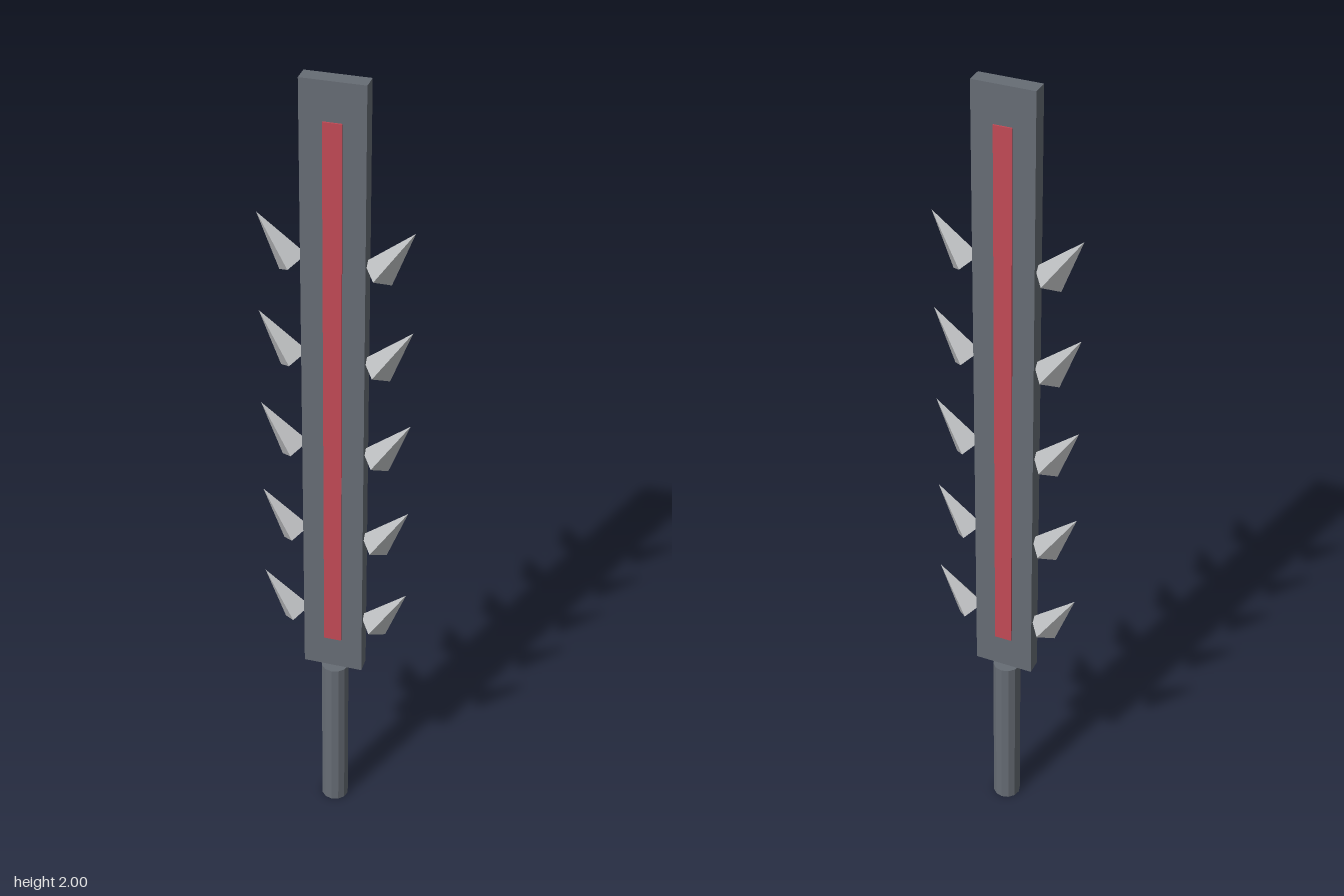
import * as THREE from 'three';

const mat = (name, color) => {
  const m = new THREE.MeshStandardMaterial({ color, flatShading: true });
  m.name = name;
  return m;
};

export function createModel() {
  const group = new THREE.Group();
  const steel = mat('dark steel', 0x676d75);
  const red = mat('red inlay', 0xc24a56);
  const silver = mat('pale metal', 0xb8babc);

  const add = (name, geometry, material, x, y, z) => {
    const mesh = new THREE.Mesh(geometry, material);
    mesh.name = name;
    mesh.position.set(x, y, z);
    group.add(mesh);
    return mesh;
  };

  // Grip, with a small gap below the blade
  add('handle', new THREE.CylinderGeometry(0.034, 0.034, 0.44, 12), steel, 0, 0.22, 0);

  // Flat slab blade
  add('blade', new THREE.BoxGeometry(0.146, 1.55, 0.039), steel, 0, 1.225, 0);

  // Raised strip on each face of the blade
  const strip = new THREE.BoxGeometry(0.043, 1.374, 0.004);
  add('frontStrip', strip, red, 0, 1.223, 0.0213);
  add('backStrip', strip, red, 0, 1.223, -0.0213);

  // Five four-sided teeth on each edge, leaning outward and up
  const tooth = new THREE.ConeGeometry(0.039, 0.136, 4);
  const lean = 0.64;
  for (let i = 0; i < 5; i++) {
    for (const side of [1, -1]) {
      const spike = add(side > 0 ? 'leftTooth' : 'rightTooth', tooth, silver,
        side * 0.136, 0.641 + i * 0.244, 0);
      spike.rotation.z = -side * lean;
    }
  }
  return group;
}
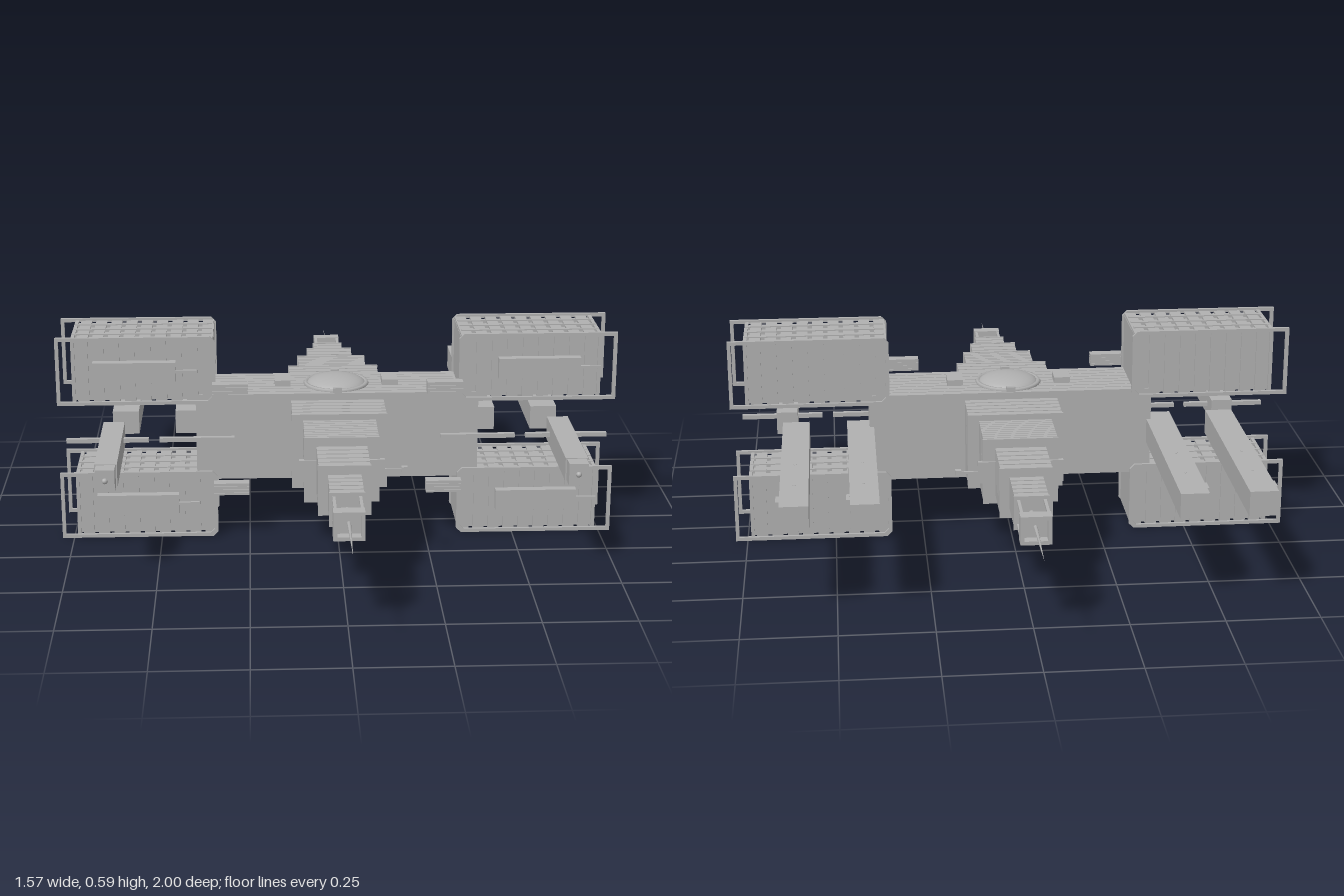
import * as THREE from 'three';

export function createModel() {
  const hull = new THREE.MeshStandardMaterial({ color: 0xb0b0b0 });
  hull.name = 'hullGrey';
  const root = new THREE.Group();
  root.name = 'station';

  const add = (parent, name, geo, x = 0, y = 0, z = 0) => {
    const m = new THREE.Mesh(geo, hull);
    m.name = name;
    m.position.set(x, y, z);
    parent.add(m);
    return m;
  };
  // Box given by its extents on each axis
  const box = (parent, name, x0, x1, y0, y1, z0, z1) =>
    add(parent, name, new THREE.BoxGeometry(Math.abs(x1 - x0), y1 - y0, Math.abs(z1 - z0)),
      (x0 + x1) / 2, (y0 + y1) / 2, (z0 + z1) / 2);
  const group = (name) => {
    const g = new THREE.Group();
    g.name = name;
    root.add(g);
    return g;
  };

  // Central body with lengthwise slats above and below, ribs on both ends
  const body = group('centralBody');
  box(body, 'bodyCore', -0.39, 0.39, 0.182, 0.418, -0.1, 0.1);
  for (let i = 0; i < 8; i++) {
    const z = -0.1 + i * 0.0255;
    box(body, 'topSlat', -0.395, 0.395, 0.418, 0.425, z, z + 0.0215);
    box(body, 'bottomSlat', -0.395, 0.395, 0.175, 0.182, z, z + 0.0215);
    for (const s of [-1, 1]) box(body, 'endRib', s * 0.39, s * 0.397, 0.18, 0.42, z, z + 0.0215);
  }

  // Domes, ring collars and small hatches on the upper and lower faces
  for (const s of [-1, 1]) {
    const half = group(s > 0 ? 'upperDome' : 'lowerDome');
    half.position.y = 0.3;
    const dome = add(half, 'dome', new THREE.SphereGeometry(0.085, 24, 8, 0, Math.PI * 2, 0, Math.PI / 2), 0, s * 0.122, 0);
    dome.scale.y = 0.33;
    if (s < 0) dome.rotation.x = Math.PI;
    const ring = add(half, 'domeCollar', new THREE.TorusGeometry(0.086, 0.007, 6, 28), 0, s * 0.126, 0);
    ring.rotation.x = Math.PI / 2;
    for (const k of [-1, 1]) {
      add(half, 'hatch', new THREE.BoxGeometry(0.045, 0.018, 0.06), k * 0.152, s * 0.133, 0);
      add(half, 'collarClamp', new THREE.BoxGeometry(0.025, 0.016, 0.012), 0, s * 0.131, k * 0.092);
    }
  }

  // Telescoping arms, front and back: start, end, half width, half height
  const stages = [
    [0.1, 0.235, 0.13, 0.105], [0.235, 0.39, 0.1, 0.09],
    [0.39, 0.55, 0.068, 0.067], [0.55, 0.69, 0.044, 0.044],
  ];
  for (const s of [-1, 1]) {
    const arm = group(s > 0 ? 'frontArm' : 'backArm');
    stages.forEach(([z0, z1, w, h], n) => {
      const d = 0.004, count = n === 1 ? 10 : 5, step = (z1 - z0) / count;
      box(arm, 'armCore', -w + d, w - d, 0.3 - h + d, 0.3 + h - d, s * z0, s * (z1 - 0.001));
      for (let i = 0; i < count; i++) {
        const z = z0 + i * step;
        box(arm, 'armBand', -w, w, 0.3 - h, 0.3 + h, s * z, s * (z + step * 0.8));
      }
      box(arm, 'armLip', -w - 0.002, w + 0.002, 0.298 - h, 0.302 + h, s * (z1 - 0.006), s * z1);
    });
    // Side bracket and sensor rod
    box(arm, 'sideBracket', -0.115, 0.115, 0.27, 0.33, s * 0.383, s * 0.396);
    box(arm, 'sensorRod', 0.1, 0.168, 0.297, 0.303, s * 0.387, s * 0.393);
    box(arm, 'sensorHead', 0.16, 0.176, 0.292, 0.308, s * 0.383, s * 0.397);
    // Open end cage, cap and needle
    for (const a of [-1, 1]) for (const b of [-1, 1]) {
      add(arm, 'cageBar', new THREE.BoxGeometry(0.008, 0.008, 0.09), a * 0.034, 0.3 + b * 0.033, s * 0.733);
    }
    for (const a of [-1, 1]) {
      box(arm, 'capSide', a * 0.03, a * 0.04, 0.262, 0.338, s * 0.775, s * 0.81);
      const y = 0.3 + a * 0.033;
      box(arm, 'capEdge', -0.04, 0.04, y - 0.005, y + 0.005, s * 0.775, s * 0.81);
    }
    box(arm, 'capPlate', -0.038, 0.038, 0.264, 0.336, s * 0.776, s * 0.784);
    const needle = add(arm, 'needle', new THREE.ConeGeometry(0.008, 0.31, 8), 0, 0.3, s * 0.845);
    needle.rotation.x = s * Math.PI / 2;
  }

  // Four ribbed cargo containers with open-ended frames
  for (const s of [-1, 1]) for (const y0 of [0.005, 0.4]) {
    const c = group('cargoContainer');
    const y1 = y0 + 0.195, yc = y0 + 0.0975;
    box(c, 'containerCore', s * 0.345, s * 0.735, y0 + 0.012, y1 - 0.012, -0.094, 0.094);
    const ribs = 9, pitch = 0.39 / ribs;
    for (let i = 0; i < ribs; i++) {
      const x = 0.346 + i * pitch;
      box(c, 'containerRib', s * x, s * (x + pitch * 0.72), y0 + 0.006, y1 - 0.006, -0.1, 0.1);
    }
    box(c, 'containerEnd', s * 0.73, s * 0.74, y0 + 0.005, y1 - 0.005, -0.1, 0.1);
    // Rails that bind the ribs along the upper and lower faces
    for (const z of [-0.05, 0, 0.05]) {
      box(c, 'bindingRail', s * 0.35, s * 0.738, y0 + 0.003, y1 - 0.003, z - 0.004, z + 0.004);
    }
    // Rounded planar frame on each side
    const outline = (shape, x0, x1, b, t, k) => {
      shape.moveTo(x0 + k, b); shape.lineTo(x1, b); shape.lineTo(x1, t);
      shape.lineTo(x0 + k, t); shape.lineTo(x0, t - k); shape.lineTo(x0, b + k);
      shape.closePath();
      return shape;
    };
    const frame = outline(new THREE.Shape(), 0.34, 0.783, -0.0975, 0.0975, 0.014);
    frame.holes.push(outline(new THREE.Path(), 0.35, 0.773, -0.0875, 0.0875, 0.012));
    const frameGeo = new THREE.ExtrudeGeometry(frame, { depth: 0.01, bevelEnabled: false });
    for (const z of [-0.108, 0.098]) {
      const f = add(c, 'containerFrame', frameGeo, 0, yc, s > 0 ? z : z + 0.01);
      if (s < 0) f.rotation.y = Math.PI;
    }
    if (s < 0) c.children.filter((m) => m.name === 'containerFrame').forEach((m) => { m.position.x = 0; });
    // Front equipment panel with a short probe
    const px = s > 0 ? 0.45 : -0.68, py = y0 < 0.2 ? 0.108 : 0.498;
    box(c, 'equipmentPanel', px, px + 0.23, py - 0.029, py + 0.029, 0.1, 0.125);
    box(c, 'panelProbe', px + 0.23, px + 0.288, py - 0.004, py + 0.004, 0.11, 0.118);
    // Slatted bracket beside the container
    const by = y0 < 0.2 ? 0.138 : 0.43;
    box(c, 'bracketCore', s * 0.25, s * 0.35, by + 0.002, by + 0.034, 0.105, 0.132);
    for (let i = 0; i < 4; i++) {
      box(c, 'bracketSlat', s * 0.25, s * 0.35, by + i * 0.0095, by + i * 0.0095 + 0.006, 0.104, 0.135);
    }
  }

  // Long booms: one forward and two backward on each side
  for (const s of [-1, 1]) {
    const g = group(s > 0 ? 'leftBooms' : 'rightBooms');
    box(g, 'frontBoom', s * 0.6, s * 0.66, 0.268, 0.332, 0.05, 0.41);
    box(g, 'frontBoomTip', s * 0.604, s * 0.656, 0.27, 0.33, 0.41, 0.452);
    add(g, 'frontBoomLens', new THREE.SphereGeometry(0.008, 10, 8), s * 0.63, 0.3, 0.452);
    for (const x of [0.385, 0.565]) {
      box(g, 'backBoom', s * x, s * (x + 0.075), 0.266, 0.334, -0.68, -0.04);
      box(g, 'boomSideBox', s * (x + 0.07), s * (x + 0.085), 0.276, 0.324, -0.62, -0.58);
      for (const z of [-0.38, -0.53]) {
        add(g, 'boomStud', new THREE.CylinderGeometry(0.004, 0.004, 0.07, 8), s * (x + 0.037), 0.3, z);
      }
    }
    // Slim cross rods
    for (const [a, b] of [[0.29, 0.5], [0.53, 0.76]]) {
      box(g, 'crossRod', s * a, s * b, 0.294, 0.306, 0.108, 0.122);
    }
  }
  return root;
}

_WHAT THE TASK REQUIRES_: Every line of the entries above that includes "Math" should be copied.

_SOLUTION_:
    add(parent, name, new THREE.BoxGeometry(Math.abs(x1 - x0), y1 - y0, Math.abs(z1 - z0)),
    const dome = add(half, 'dome', new THREE.SphereGeometry(0.085, 24, 8, 0, Math.PI * 2, 0, Math.PI / 2), 0, s * 0.122, 0);
    if (s < 0) dome.rotation.x = Math.PI;
    ring.rotation.x = Math.PI / 2;
    needle.rotation.x = s * Math.PI / 2;
      if (s < 0) f.rotation.y = Math.PI;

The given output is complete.